What Does Your Advance Medical Directive Do?

Sep 1, 2010

Medical emergencies happen every day. You never know when a medical crisis could leave you mentally disabled or in a constant vegetative state and unable to make your own medical decisions. This is why you should have a disability plan. One of the most common disability planning devices is an Advance Medical Directive.

Choose a Health Care Agent

If you become incapacitated, this legal document allows you to name a friend or family member to speak with your doctors on your behalf and to make medical choices for you. Your health care agent will have full access to your medical care and can make real-time decisions on your behalf. When choosing your agent, select a trustworthy person who is good under pressure and will honor your wishes.

Avoid Conservatorship

A conservator or a guardian is a court-appointed and court-supervised individual who makes medical decisions for you.
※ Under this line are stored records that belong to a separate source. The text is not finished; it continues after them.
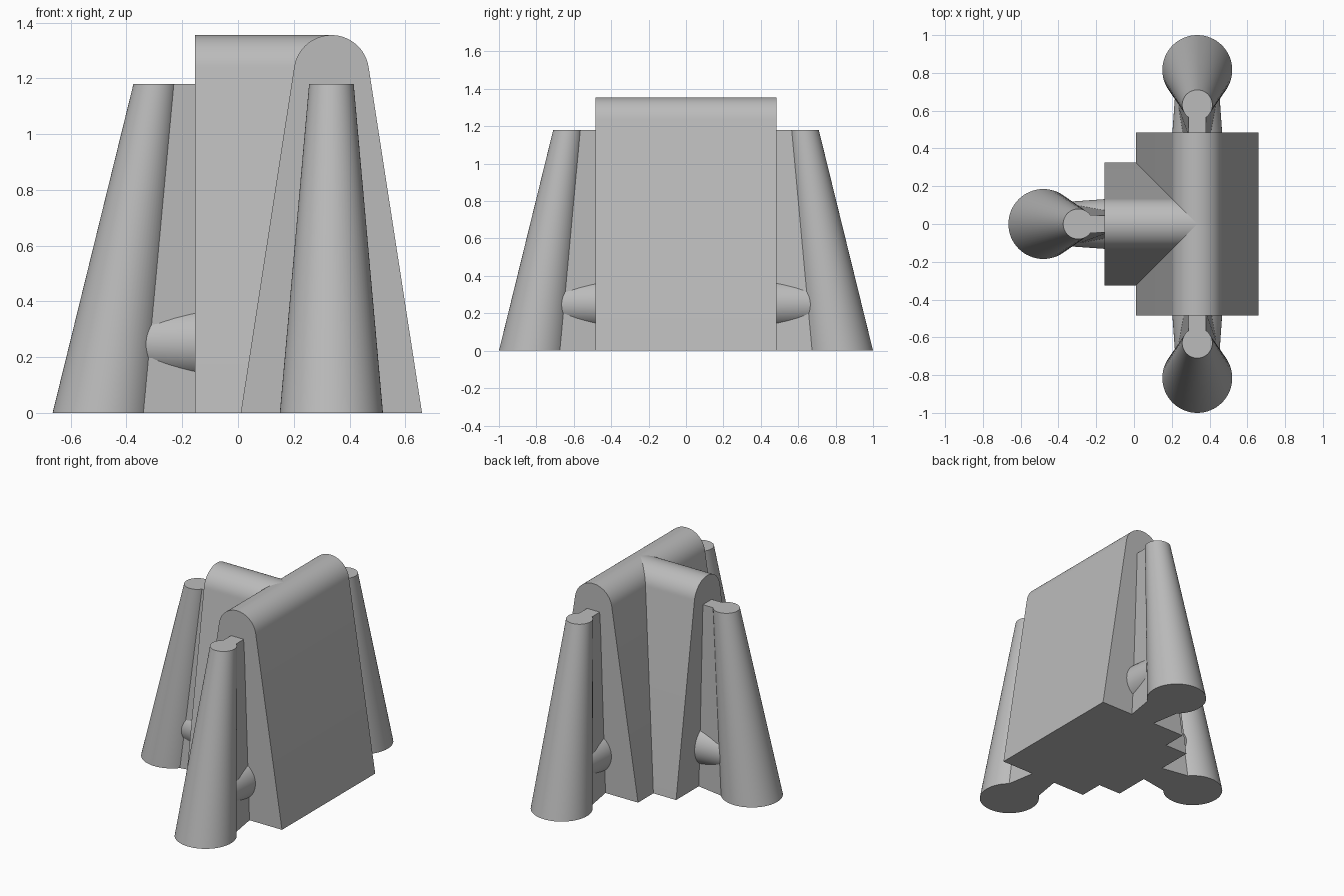
import bpy, math
from mathutils import Matrix, Vector

cube = bpy.data.objects.get("Cube")
if cube:
    bpy.data.objects.remove(cube, do_unlink=True)

grey = bpy.data.materials.new("plain_grey")
grey.use_nodes = True
grey.diffuse_color = (0.5, 0.5, 0.5, 1)
grey.node_tree.nodes["Principled BSDF"].inputs["Base Color"].default_value = (0.5, 0.5, 0.5, 1)

AXIS_X = 0.335     # centre line of the long wall
HEIGHT = 1.18      # height of buttresses


def loft(name, ring_a, ring_b, place):
    """Solid between two matching rings, with flat end caps."""
    n = len(ring_a)
    faces = [tuple(reversed(range(n))), tuple(range(n, 2 * n))]
    faces += [(i, (i + 1) % n, n + (i + 1) % n, n + i) for i in range(n)]
    mesh = bpy.data.meshes.new(name)
    mesh.from_pydata([place @ Vector(p) for p in ring_a + ring_b], [], faces)
    mesh.materials.append(grey)
    obj = bpy.data.objects.new(name, mesh)
    bpy.context.collection.objects.link(obj)
    bpy.ops.object.select_all(action='DESELECT')
    bpy.context.view_layer.objects.active = obj
    obj.select_set(True)
    bpy.ops.object.mode_set(mode='EDIT')
    bpy.ops.mesh.select_all(action='SELECT')
    bpy.ops.mesh.normals_make_consistent(inside=False)
    bpy.ops.object.mode_set(mode='OBJECT')
    bpy.ops.object.shade_smooth_by_angle(angle=math.radians(30))
    return obj


def wall_profile(u):
    """Tapered wall section with a rounded crest, in the plane at distance u."""
    r, centre, tilt = 0.135, 1.22, math.radians(9)
    pts = [(u, 0.325, 0)]
    steps = 32
    for i in range(steps + 1):
        a = tilt + (math.pi - 2 * tilt) * i / steps
        pts.append((u, r * math.cos(a), centre + r * math.sin(a)))
    return pts + [(u, -0.325, 0)]


def level_circle(u, z, r, n=64):
    return [(u + r * math.cos(2 * math.pi * i / n), r * math.sin(2 * math.pi * i / n), z)
            for i in range(n)]


def upright_circle(u, z, r, n=48):
    return [(u, r * math.cos(2 * math.pi * i / n), z + r * math.sin(2 * math.pi * i / n))
            for i in range(n)]


def placement(x, degrees):
    return Matrix.Translation((x, 0, 0)) @ Matrix.Rotation(math.radians(degrees), 4, 'Z')


# Walls forming a T
loft("long_wall", wall_profile(-0.485), wall_profile(0.485), placement(AXIS_X, 90))
loft("branch_wall", wall_profile(-0.155), wall_profile(0.33), placement(0, 0))

# One leaning buttress at each wall end, measured outwards from the T junction
for side, degrees in (("front", -90), ("back", 90), ("right", 180)):
    place = placement(AXIS_X, degrees)
    end = 0.49 if side == "right" else 0.485
    loft(side + "_buttress", level_circle(0.815, 0, 0.185),
         level_circle(0.63, HEIGHT, 0.08), place)
    # Web tying the buttress to the wall
    loft(side + "_web",
         [(end - 0.02, -0.085, 0), (0.675, -0.12, 0), (0.675, 0.12, 0), (end - 0.02, 0.085, 0)],
         [(end - 0.02, -0.045, HEIGHT), (0.565, -0.047, HEIGHT),
          (0.565, 0.047, HEIGHT), (end - 0.02, 0.045, HEIGHT)], place)
    # Horizontal boss through the web
    loft(side + "_boss", upright_circle(end - 0.02, 0.25, 0.133),
         upright_circle(0.72, 0.25, 0.115), place)
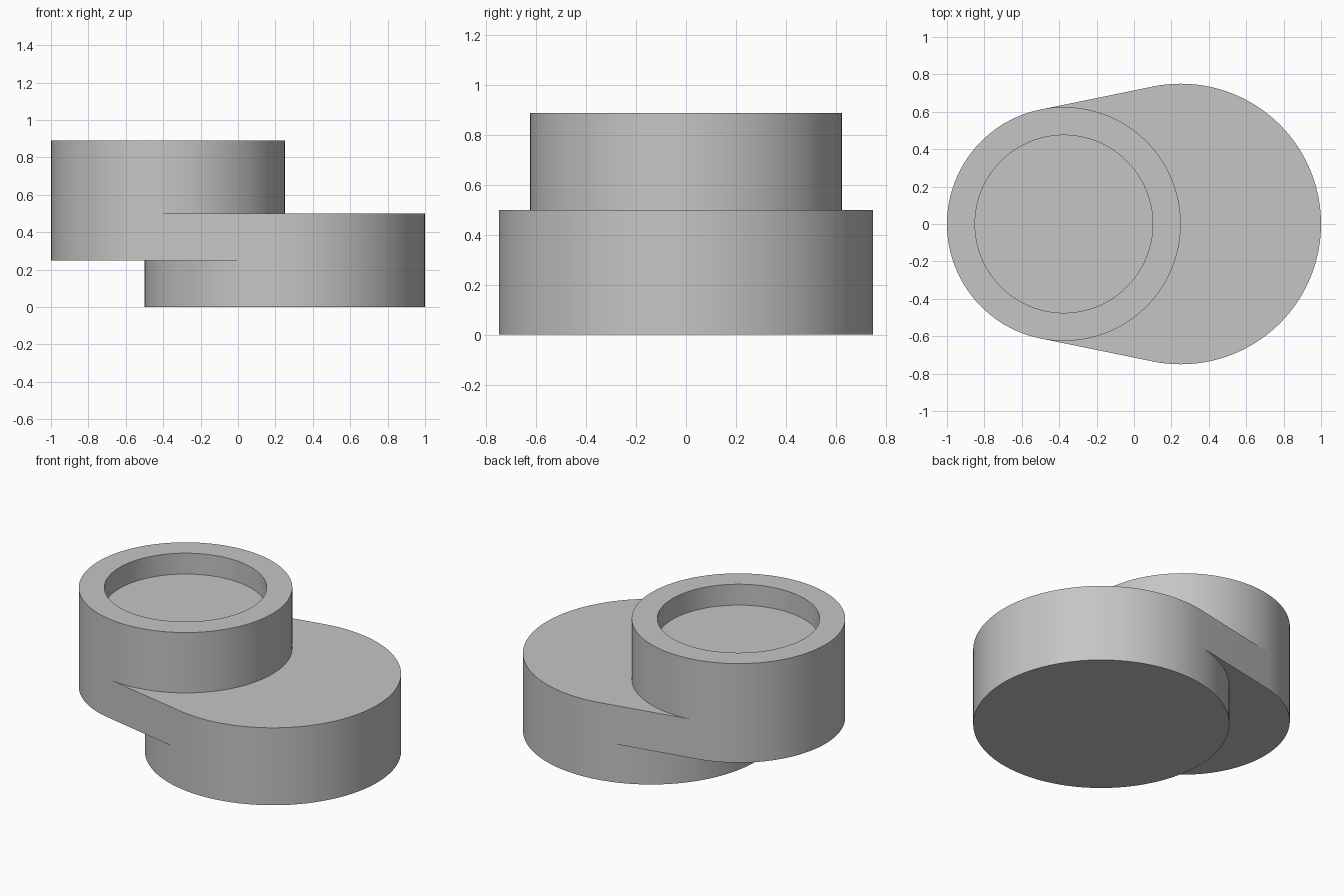
import bpy
import bmesh
from math import cos, sin, radians, tau

cube = bpy.data.objects.get("Cube")
if cube:
    bpy.data.objects.remove(cube, do_unlink=True)

SEGMENTS = 128
BASE_X, BASE_R = 0.25, 0.75
CUP_X, CUP_R = -0.375, 0.625
POCKET_R, POCKET_DEPTH = 0.475, 0.135
BASE_TOP, ARM_TOP, CUP_TOP = 0.25, 0.5, 0.89

grey = bpy.data.materials.new("plain grey")
grey.use_nodes = True
colour = (0.56, 0.56, 0.56, 1)
grey.diffuse_color = colour
grey.node_tree.nodes["Principled BSDF"].inputs["Base Color"].default_value = colour

angles = [tau * i / SEGMENTS for i in range(SEGMENTS)]


def circle(cx, r):
    return [(cx + r * cos(a), r * sin(a)) for a in angles]


def add_ring(bm, outline, z):
    return [bm.verts.new((x, y, z)) for x, y in outline]


def join_rings(bm, low, high):
    for i in range(len(low)):
        j = (i + 1) % len(low)
        bm.faces.new((low[i], low[j], high[j], high[i]))


def build(name, rings, cap_bottom, cap_top):
    """Skin a stack of (outline, height) rings into one part."""
    bm = bmesh.new()
    loops = [add_ring(bm, outline, z) for outline, z in rings]
    for low, high in zip(loops, loops[1:]):
        join_rings(bm, low, high)
    if cap_bottom:
        bm.faces.new(loops[0][::-1])
    if cap_top:
        bm.faces.new(loops[-1])
    mesh = bpy.data.meshes.new(name)
    bm.to_mesh(mesh)
    bm.free()
    mesh.materials.append(grey)
    obj = bpy.data.objects.new(name, mesh)
    bpy.context.collection.objects.link(obj)
    bpy.ops.object.select_all(action="DESELECT")
    obj.select_set(True)
    bpy.context.view_layer.objects.active = obj
    bpy.ops.object.shade_smooth_by_angle(angle=radians(30))
    return obj


base_outline = circle(BASE_X, BASE_R)
cup_outline = circle(CUP_X, CUP_R)

# Arm outline: both circles joined by their outer tangent lines
tangent = (CUP_R - BASE_R) / (BASE_X - CUP_X)
arm_outline = [b if cos(a) >= tangent else c
               for a, b, c in zip(angles, base_outline, cup_outline)]

# Round foot, closed above by the arm
build("base_disc", [(base_outline, 0), (base_outline, BASE_TOP)], True, False)

# Tapered arm carrying the offset cup
build("offset_arm", [(arm_outline, BASE_TOP), (arm_outline, ARM_TOP)], True, True)

# Cup with a shallow round pocket
pocket = circle(CUP_X, POCKET_R)
build("round_cup", [(cup_outline, ARM_TOP), (cup_outline, CUP_TOP),
                    (pocket, CUP_TOP), (pocket, CUP_TOP - POCKET_DEPTH)], False, True)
A conservatorship or guardianship puts all of your medical needs in the hands of the court. Your conservator or guardian may be slowed down by the legal process and therefore may not always be able to make quick decisions. He or she may also not be the person you would think best suited to care for your medical needs. By using an Advance Medical Directive and naming your Health Care Agent, you may avoid this problem.

Share Your Preferences

Having an Advance Medical Directive means your medical wishes will be considered. You should share your medical preferences with your chosen health care agent while you are healthy and mentally stable. You can also create a Living Will to go with your Directive. Using a Living Will with your Medical Directive allows you to state your preferences on life support and terminal illness treatment. If you don’t want to be on life support or if you want to avoid intense treatments that may do harm to your body, you can notify your health care agent and state your wishes in your Living Will.

Roger Levine, Estate Planning Attorney

Roger N. Levine has been a principal in the East Brunswick law firm of Levine, Furman, & Rubin, LLC since 1982. The firm’s focus is in estate planning, estate and trust administration, elder law including the most current and sophisticated estate planning techniques, with an emphasis on family wealth transfers and complex income and estate tax matters.

Latest posts by Roger Levine, Estate Planning Attorney (see all)

Leave a Reply

  • (will not be published)

XHTML: You can use these tags: <a href="" title=""> <abbr title=""> <acronym title=""> <b> <blockquote cite=""> <cite> <code> <del datetime=""> <em> <i> <q cite=""> <s> <strike> <strong>

IMPORTANT! To be able to proceed, you need to solve the following simple math (so we know that you are a human) :-)

What is 11 + 3 ?
Please leave these two fields as-is: